-------- Given data --------

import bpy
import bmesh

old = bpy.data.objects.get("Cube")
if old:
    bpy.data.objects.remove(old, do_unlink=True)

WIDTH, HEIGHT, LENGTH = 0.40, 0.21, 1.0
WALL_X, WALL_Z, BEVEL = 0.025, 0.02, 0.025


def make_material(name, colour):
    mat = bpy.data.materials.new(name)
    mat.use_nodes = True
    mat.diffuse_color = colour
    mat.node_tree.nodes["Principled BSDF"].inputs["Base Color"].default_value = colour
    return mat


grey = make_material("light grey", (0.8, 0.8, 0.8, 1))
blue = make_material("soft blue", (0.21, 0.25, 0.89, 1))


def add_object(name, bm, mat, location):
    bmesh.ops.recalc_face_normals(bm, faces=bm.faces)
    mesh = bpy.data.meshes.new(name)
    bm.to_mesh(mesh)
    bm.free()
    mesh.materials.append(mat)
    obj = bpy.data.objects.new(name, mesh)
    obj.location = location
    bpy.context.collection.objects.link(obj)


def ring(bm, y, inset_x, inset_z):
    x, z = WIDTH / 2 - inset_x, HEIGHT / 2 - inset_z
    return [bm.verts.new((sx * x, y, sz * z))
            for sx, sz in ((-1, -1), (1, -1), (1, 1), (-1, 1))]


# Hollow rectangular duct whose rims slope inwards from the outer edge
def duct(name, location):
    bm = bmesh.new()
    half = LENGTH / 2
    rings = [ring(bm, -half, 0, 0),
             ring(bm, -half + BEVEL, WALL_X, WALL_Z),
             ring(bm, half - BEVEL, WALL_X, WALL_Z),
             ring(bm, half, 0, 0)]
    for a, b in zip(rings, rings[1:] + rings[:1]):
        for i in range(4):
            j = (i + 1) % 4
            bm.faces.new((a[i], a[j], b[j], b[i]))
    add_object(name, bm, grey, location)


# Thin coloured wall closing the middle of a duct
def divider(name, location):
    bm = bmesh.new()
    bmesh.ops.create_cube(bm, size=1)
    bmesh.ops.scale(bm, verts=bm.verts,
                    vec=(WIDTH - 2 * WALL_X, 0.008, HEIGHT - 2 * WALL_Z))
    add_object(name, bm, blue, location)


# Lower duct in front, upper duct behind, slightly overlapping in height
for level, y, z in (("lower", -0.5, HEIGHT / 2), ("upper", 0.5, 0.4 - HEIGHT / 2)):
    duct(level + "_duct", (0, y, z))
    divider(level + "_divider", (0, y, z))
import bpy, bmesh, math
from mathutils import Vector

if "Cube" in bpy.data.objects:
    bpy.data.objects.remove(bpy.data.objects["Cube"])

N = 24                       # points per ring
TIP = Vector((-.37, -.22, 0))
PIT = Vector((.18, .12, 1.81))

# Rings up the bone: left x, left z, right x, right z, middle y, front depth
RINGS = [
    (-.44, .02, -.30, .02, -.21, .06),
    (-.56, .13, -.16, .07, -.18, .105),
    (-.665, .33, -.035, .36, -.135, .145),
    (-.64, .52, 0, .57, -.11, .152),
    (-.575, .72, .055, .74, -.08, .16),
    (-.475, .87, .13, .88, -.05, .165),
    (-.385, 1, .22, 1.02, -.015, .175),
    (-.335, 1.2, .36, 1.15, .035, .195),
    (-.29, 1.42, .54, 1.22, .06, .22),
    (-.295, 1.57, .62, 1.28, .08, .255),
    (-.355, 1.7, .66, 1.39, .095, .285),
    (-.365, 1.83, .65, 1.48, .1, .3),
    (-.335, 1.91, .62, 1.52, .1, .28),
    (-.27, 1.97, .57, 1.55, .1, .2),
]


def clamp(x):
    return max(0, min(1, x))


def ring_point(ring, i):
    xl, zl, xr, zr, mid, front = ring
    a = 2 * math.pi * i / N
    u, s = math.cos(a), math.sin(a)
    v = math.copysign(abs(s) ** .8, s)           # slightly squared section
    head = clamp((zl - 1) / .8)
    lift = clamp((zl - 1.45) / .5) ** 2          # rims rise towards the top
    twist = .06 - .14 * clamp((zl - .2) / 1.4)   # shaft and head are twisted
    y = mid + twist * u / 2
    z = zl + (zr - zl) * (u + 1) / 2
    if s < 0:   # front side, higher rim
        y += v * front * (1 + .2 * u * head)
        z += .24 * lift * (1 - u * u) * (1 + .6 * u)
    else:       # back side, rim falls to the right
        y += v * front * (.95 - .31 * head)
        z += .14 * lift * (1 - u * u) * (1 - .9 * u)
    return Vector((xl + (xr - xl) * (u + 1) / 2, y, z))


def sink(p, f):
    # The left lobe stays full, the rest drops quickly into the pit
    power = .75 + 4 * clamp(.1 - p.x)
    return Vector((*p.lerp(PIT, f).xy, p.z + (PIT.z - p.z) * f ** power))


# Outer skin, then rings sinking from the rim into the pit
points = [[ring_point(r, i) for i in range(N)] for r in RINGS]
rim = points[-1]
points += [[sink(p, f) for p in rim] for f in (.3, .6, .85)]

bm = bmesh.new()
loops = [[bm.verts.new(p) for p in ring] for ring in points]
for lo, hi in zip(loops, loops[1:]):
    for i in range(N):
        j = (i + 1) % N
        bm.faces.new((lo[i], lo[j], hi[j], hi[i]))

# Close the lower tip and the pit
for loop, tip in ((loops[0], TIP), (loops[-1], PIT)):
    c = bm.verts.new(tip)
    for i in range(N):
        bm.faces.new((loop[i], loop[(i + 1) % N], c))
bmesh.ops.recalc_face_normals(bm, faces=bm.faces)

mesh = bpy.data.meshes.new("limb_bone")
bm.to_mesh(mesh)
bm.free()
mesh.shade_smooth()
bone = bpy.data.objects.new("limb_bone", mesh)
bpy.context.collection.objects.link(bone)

--------

Problem details: Return every entry exactly.

Reply to the exercise:
import bpy
import bmesh

old = bpy.data.objects.get("Cube")
if old:
    bpy.data.objects.remove(old, do_unlink=True)

WIDTH, HEIGHT, LENGTH = 0.40, 0.21, 1.0
WALL_X, WALL_Z, BEVEL = 0.025, 0.02, 0.025


def make_material(name, colour):
    mat = bpy.data.materials.new(name)
    mat.use_nodes = True
    mat.diffuse_color = colour
    mat.node_tree.nodes["Principled BSDF"].inputs["Base Color"].default_value = colour
    return mat


grey = make_material("light grey", (0.8, 0.8, 0.8, 1))
blue = make_material("soft blue", (0.21, 0.25, 0.89, 1))


def add_object(name, bm, mat, location):
    bmesh.ops.recalc_face_normals(bm, faces=bm.faces)
    mesh = bpy.data.meshes.new(name)
    bm.to_mesh(mesh)
    bm.free()
    mesh.materials.append(mat)
    obj = bpy.data.objects.new(name, mesh)
    obj.location = location
    bpy.context.collection.objects.link(obj)


def ring(bm, y, inset_x, inset_z):
    x, z = WIDTH / 2 - inset_x, HEIGHT / 2 - inset_z
    return [bm.verts.new((sx * x, y, sz * z))
            for sx, sz in ((-1, -1), (1, -1), (1, 1), (-1, 1))]


# Hollow rectangular duct whose rims slope inwards from the outer edge
def duct(name, location):
    bm = bmesh.new()
    half = LENGTH / 2
    rings = [ring(bm, -half, 0, 0),
             ring(bm, -half + BEVEL, WALL_X, WALL_Z),
             ring(bm, half - BEVEL, WALL_X, WALL_Z),
             ring(bm, half, 0, 0)]
    for a, b in zip(rings, rings[1:] + rings[:1]):
        for i in range(4):
            j = (i + 1) % 4
            bm.faces.new((a[i], a[j], b[j], b[i]))
    add_object(name, bm, grey, location)


# Thin coloured wall closing the middle of a duct
def divider(name, location):
    bm = bmesh.new()
    bmesh.ops.create_cube(bm, size=1)
    bmesh.ops.scale(bm, verts=bm.verts,
                    vec=(WIDTH - 2 * WALL_X, 0.008, HEIGHT - 2 * WALL_Z))
    add_object(name, bm, blue, location)


# Lower duct in front, upper duct behind, slightly overlapping in height
for level, y, z in (("lower", -0.5, HEIGHT / 2), ("upper", 0.5, 0.4 - HEIGHT / 2)):
    duct(level + "_duct", (0, y, z))
    divider(level + "_divider", (0, y, z))
import bpy, bmesh, math
from mathutils import Vector

if "Cube" in bpy.data.objects:
    bpy.data.objects.remove(bpy.data.objects["Cube"])

N = 24                       # points per ring
TIP = Vector((-.37, -.22, 0))
PIT = Vector((.18, .12, 1.81))

# Rings up the bone: left x, left z, right x, right z, middle y, front depth
RINGS = [
    (-.44, .02, -.30, .02, -.21, .06),
    (-.56, .13, -.16, .07, -.18, .105),
    (-.665, .33, -.035, .36, -.135, .145),
    (-.64, .52, 0, .57, -.11, .152),
    (-.575, .72, .055, .74, -.08, .16),
    (-.475, .87, .13, .88, -.05, .165),
    (-.385, 1, .22, 1.02, -.015, .175),
    (-.335, 1.2, .36, 1.15, .035, .195),
    (-.29, 1.42, .54, 1.22, .06, .22),
    (-.295, 1.57, .62, 1.28, .08, .255),
    (-.355, 1.7, .66, 1.39, .095, .285),
    (-.365, 1.83, .65, 1.48, .1, .3),
    (-.335, 1.91, .62, 1.52, .1, .28),
    (-.27, 1.97, .57, 1.55, .1, .2),
]


def clamp(x):
    return max(0, min(1, x))


def ring_point(ring, i):
    xl, zl, xr, zr, mid, front = ring
    a = 2 * math.pi * i / N
    u, s = math.cos(a), math.sin(a)
    v = math.copysign(abs(s) ** .8, s)           # slightly squared section
    head = clamp((zl - 1) / .8)
    lift = clamp((zl - 1.45) / .5) ** 2          # rims rise towards the top
    twist = .06 - .14 * clamp((zl - .2) / 1.4)   # shaft and head are twisted
    y = mid + twist * u / 2
    z = zl + (zr - zl) * (u + 1) / 2
    if s < 0:   # front side, higher rim
        y += v * front * (1 + .2 * u * head)
        z += .24 * lift * (1 - u * u) * (1 + .6 * u)
    else:       # back side, rim falls to the right
        y += v * front * (.95 - .31 * head)
        z += .14 * lift * (1 - u * u) * (1 - .9 * u)
    return Vector((xl + (xr - xl) * (u + 1) / 2, y, z))


def sink(p, f):
    # The left lobe stays full, the rest drops quickly into the pit
    power = .75 + 4 * clamp(.1 - p.x)
    return Vector((*p.lerp(PIT, f).xy, p.z + (PIT.z - p.z) * f ** power))


# Outer skin, then rings sinking from the rim into the pit
points = [[ring_point(r, i) for i in range(N)] for r in RINGS]
rim = points[-1]
points += [[sink(p, f) for p in rim] for f in (.3, .6, .85)]

bm = bmesh.new()
loops = [[bm.verts.new(p) for p in ring] for ring in points]
for lo, hi in zip(loops, loops[1:]):
    for i in range(N):
        j = (i + 1) % N
        bm.faces.new((lo[i], lo[j], hi[j], hi[i]))

# Close the lower tip and the pit
for loop, tip in ((loops[0], TIP), (loops[-1], PIT)):
    c = bm.verts.new(tip)
    for i in range(N):
        bm.faces.new((loop[i], loop[(i + 1) % N], c))
bmesh.ops.recalc_face_normals(bm, faces=bm.faces)

mesh = bpy.data.meshes.new("limb_bone")
bm.to_mesh(mesh)
bm.free()
mesh.shade_smooth()
bone = bpy.data.objects.new("limb_bone", mesh)
bpy.context.collection.objects.link(bone)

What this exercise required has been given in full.